*Your goal*.
For each line below that includes the string "from", show the whole line.
*** Block opens ***
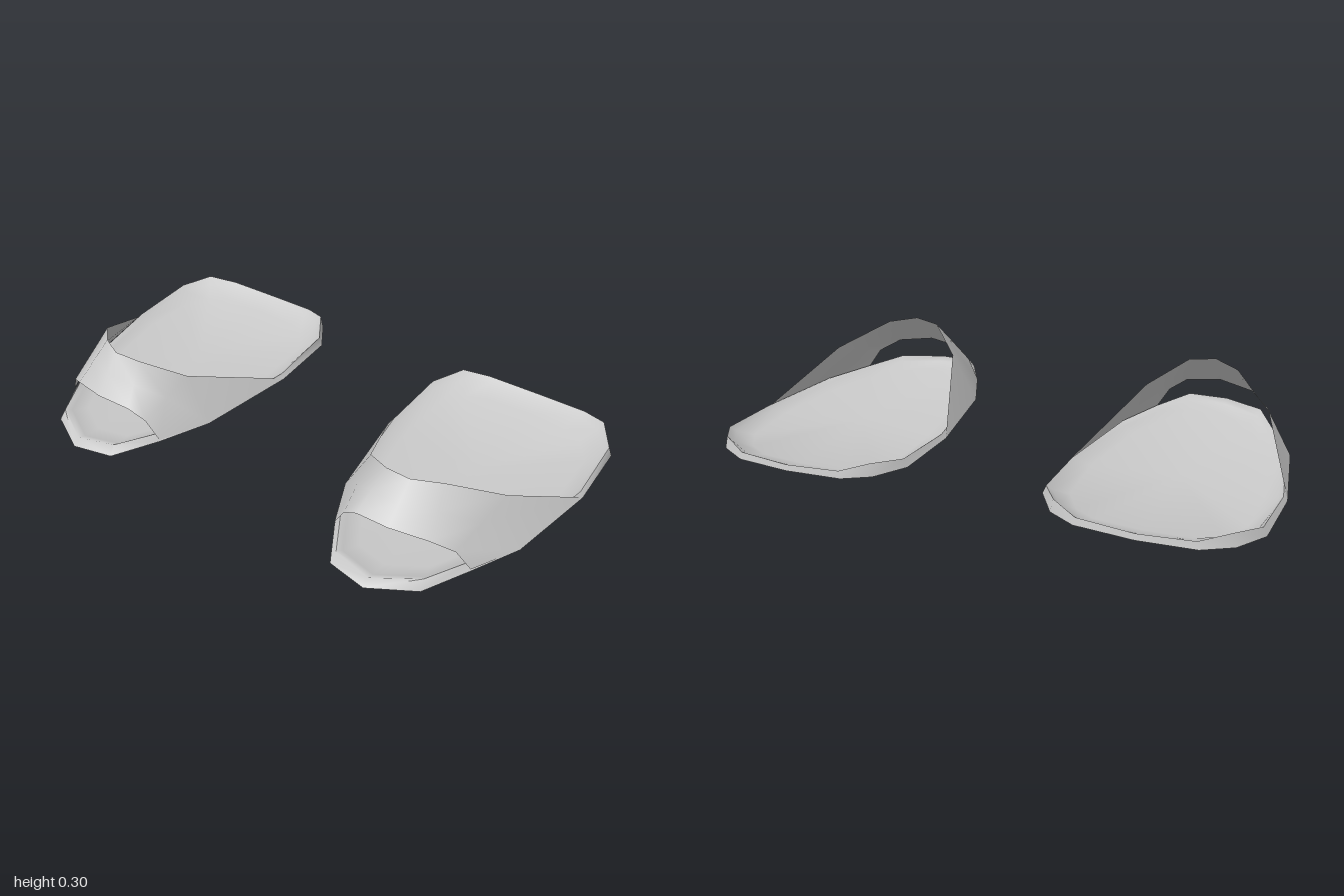
import * as THREE from 'three';
import { toCreasedNormals } from 'three/addons/utils/BufferGeometryUtils.js';

// Sole outline: x, z, height of the widest edge, height of the rim
const OUTLINE = [
  [1, -0.17, 0.043, 0.06], [0.94, 0.18, 0.043, 0.06], [0.855, 0.355, 0.042, 0.066],
  [0.77, 0.52, 0.04, 0.072], [0.615, 0.607, 0.039, 0.062], [0.47, 0.575, 0.039, 0.072],
  [0.38, 0.415, 0.042, 0.066], [0.3, 0.23, 0.043, 0.06], [0.24, -0.155, 0.043, 0.06],
  [0.25, -0.43, 0.045, 0.076], [0.322, -0.545, 0.046, 0.093], [0.418, -0.595, 0.043, 0.07],
  [0.625, -0.607, 0.04, 0.062], [0.82, -0.595, 0.043, 0.07], [0.92, -0.542, 0.046, 0.093],
  [0.99, -0.435, 0.045, 0.076],
];

// Strap edges from the outer side over the foot to the inner side: x, y, z
const STRAP_BACK = [
  [1, 0.045, -0.17], [0.86, 0.21, 0.145], [0.71, 0.292, 0.295], [0.615, 0.303, 0.35],
  [0.52, 0.293, 0.335], [0.395, 0.215, 0.225], [0.24, 0.045, -0.155],
];
const STRAP_FRONT = [
  [0.855, 0.05, 0.355], [0.812, 0.125, 0.385], [0.74, 0.166, 0.43], [0.61, 0.18, 0.464],
  [0.485, 0.166, 0.45], [0.425, 0.125, 0.43], [0.38, 0.05, 0.415],
];
const STRAP_BASE = [[0.94, 0.046, 0.18], [0.3, 0.046, 0.23]];

// side = 1 for the left foot, -1 for its mirror image
function build(points, faces, side) {
  const geo = new THREE.BufferGeometry();
  const pos = points.flatMap(([x, y, z]) => [x * side, y, z]);
  geo.setAttribute('position', new THREE.Float32BufferAttribute(pos, 3));
  geo.setIndex(faces.flatMap(([a, b, c]) => (side > 0 ? [a, b, c] : [a, c, b])));
  geo.computeVertexNormals();
  return geo;
}

function soleGeometry(side) {
  const cx = 0.62, cz = -0.1, n = OUTLINE.length;
  const under = (p, z) => 0.009 + 0.014 * z;
  const floor = (p, z) => 0.034 + 0.008 * z;
  // Rings from the middle of the underside, round the rim, to the middle of the footbed:
  // x scale, z scale, z shift, height
  const rings = [
    [0, 0, 0, under],
    [0.66, 0.68, 0, under],
    [1, 1, 0, (p) => p[2]],
    [0.965, 0.975, -0.009, (p) => p[3]],
    [0.92, 0.93, -0.009, (p) => p[3] * 0.6 + 0.012],
    [0.8, 0.82, 0, floor],
    [0, 0, 0, floor],
  ];
  const points = [], faces = [], last = rings.length - 1;
  rings.forEach(([sx, sz, shift, height], i) => {
    OUTLINE.forEach((p, j) => {
      const z = cz + (p[1] - cz) * sz + shift;
      points.push([cx + (p[0] - cx) * sx, height(p, z), z]);
      const a = i * n + j, b = i * n + ((j + 1) % n);
      if (i > 0 && i < last) faces.push([a, a + n, b]);
      if (i < last - 1) faces.push([b, a + n, b + n]);
    });
  });
  return toCreasedNormals(build(points, faces, side), 1.45);
}

function strapGeometry(side) {
  const points = [], faces = [], last = STRAP_BACK.length - 1;
  STRAP_BACK.forEach((back, i) => {
    const front = STRAP_FRONT[i];
    // The ends follow the sole outline, the rest runs straight from back to front
    const middle = i === 0 ? STRAP_BASE[0] : i === last ? STRAP_BASE[1]
      : back.map((v, k) => (v + front[k]) / 2);
    points.push(back, middle, front);
    if (i === last) return;
    for (let j = 0; j < 2; j++) {
      const a = i * 3 + j, b = a + 3;
      faces.push([a, b, b + 1], [a, b + 1, a + 1]);
    }
  });
  return build(points, faces, side);
}

export function createModel() {
  const model = new THREE.Group();
  model.name = 'slippers';
  const material = new THREE.MeshStandardMaterial({ color: 0xcccccc });
  const thin = new THREE.MeshStandardMaterial({ color: 0xcccccc, side: THREE.DoubleSide });

  for (const side of [1, -1]) {
    const slipper = new THREE.Group();
    slipper.name = side > 0 ? 'leftSlipper' : 'rightSlipper';

    const sole = new THREE.Mesh(soleGeometry(side), material);
    sole.name = 'sole';
    const strap = new THREE.Mesh(strapGeometry(side), thin);
    strap.name = 'footStrap';

    slipper.add(sole, strap);
    model.add(slipper);
  }
  return model;
}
*** Block closes ***
*Task response*.
import * as THREE from 'three';
import { toCreasedNormals } from 'three/addons/utils/BufferGeometryUtils.js';
// Strap edges from the outer side over the foot to the inner side: x, y, z
  // Rings from the middle of the underside, round the rim, to the middle of the footbed:
    // The ends follow the sole outline, the rest runs straight from back to front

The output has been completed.